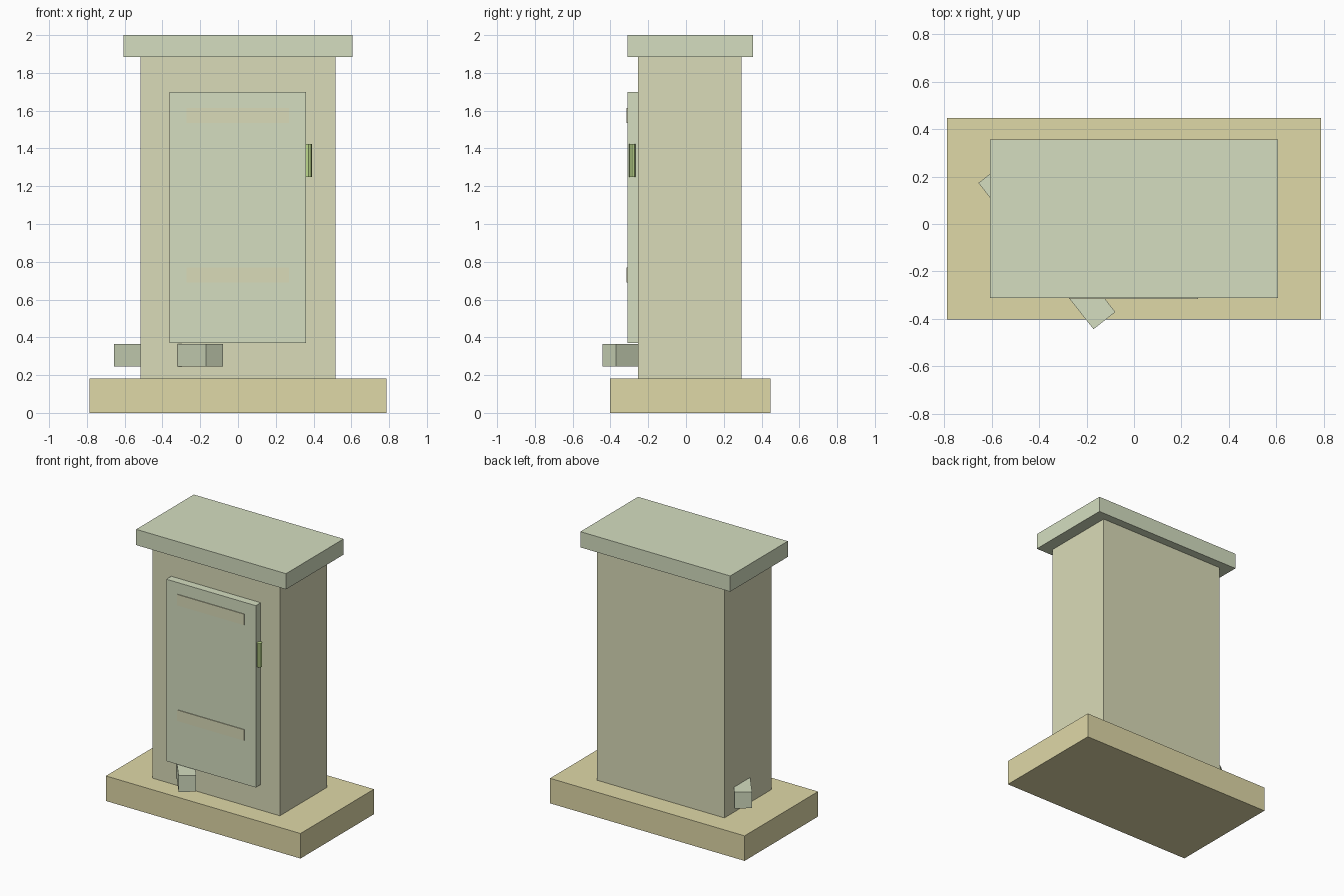
import bpy
from math import radians

if "Cube" in bpy.data.objects:
    bpy.data.objects.remove(bpy.data.objects["Cube"])


def material(name, rgb):
    m = bpy.data.materials.new(name)
    m.diffuse_color = (*rgb, 1)
    m.use_nodes = True
    m.node_tree.nodes["Principled BSDF"].inputs["Base Color"].default_value = m.diffuse_color
    return m


cream = material("cream", (0.74, 0.69, 0.39))
stone = material("stone", (0.70, 0.71, 0.48))
sage = material("sage", (0.66, 0.73, 0.53))
green = material("green", (0.52, 0.70, 0.27))


def finish(name, mat):
    ob = bpy.context.object
    ob.name = name
    ob.data.materials.append(mat)
    return ob


def box(name, lo, hi, mat, turn=0):
    """Box between two corners, turned about its own vertical axis."""
    centre = [(a + b) / 2 for a, b in zip(lo, hi)]
    bpy.ops.mesh.primitive_cube_add(size=1, location=centre, rotation=(0, 0, radians(turn)))
    bpy.context.object.scale = [b - a for a, b in zip(lo, hi)]
    bpy.ops.object.transform_apply(location=False, rotation=True, scale=True)
    return finish(name, mat)


# Plinth, cabinet and overhanging cap
box("base", (-0.787, -0.402, 0), (0.787, 0.447, 0.183), cream)
box("body", (-0.516, -0.253, 0.183), (0.516, 0.293, 1.885), stone)
box("cap", (-0.606, -0.311, 1.885), (0.606, 0.355, 2.0), sage)

# Door with two thin raised strips
box("door", (-0.363, -0.31, 0.37), (0.361, -0.253, 1.70), sage)
for name, z in (("lower_strip", 0.69), ("upper_strip", 1.535)):
    box(name, (-0.272, -0.315, z), (0.27, -0.305, z + 0.08), stone)

# Upright handle at the door edge
bpy.ops.mesh.primitive_cylinder_add(vertices=8, radius=0.018, depth=0.174,
                                    location=(0.374, -0.285, 1.337))
finish("handle", green)

# Square duct running diagonally through the lower left corner
cx, cy, w, length = -0.367, -0.099, 0.117, 0.784
box("duct", (cx - w / 2, cy - length / 2, 0.246), (cx + w / 2, cy + length / 2, 0.365), sage, 38.2)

**What needs to be done**
Only the lines containing the string "cream" are needed; pull them out of the records.

**Result**
cream = material("cream", (0.74, 0.69, 0.39))
box("base", (-0.787, -0.402, 0), (0.787, 0.447, 0.183), cream)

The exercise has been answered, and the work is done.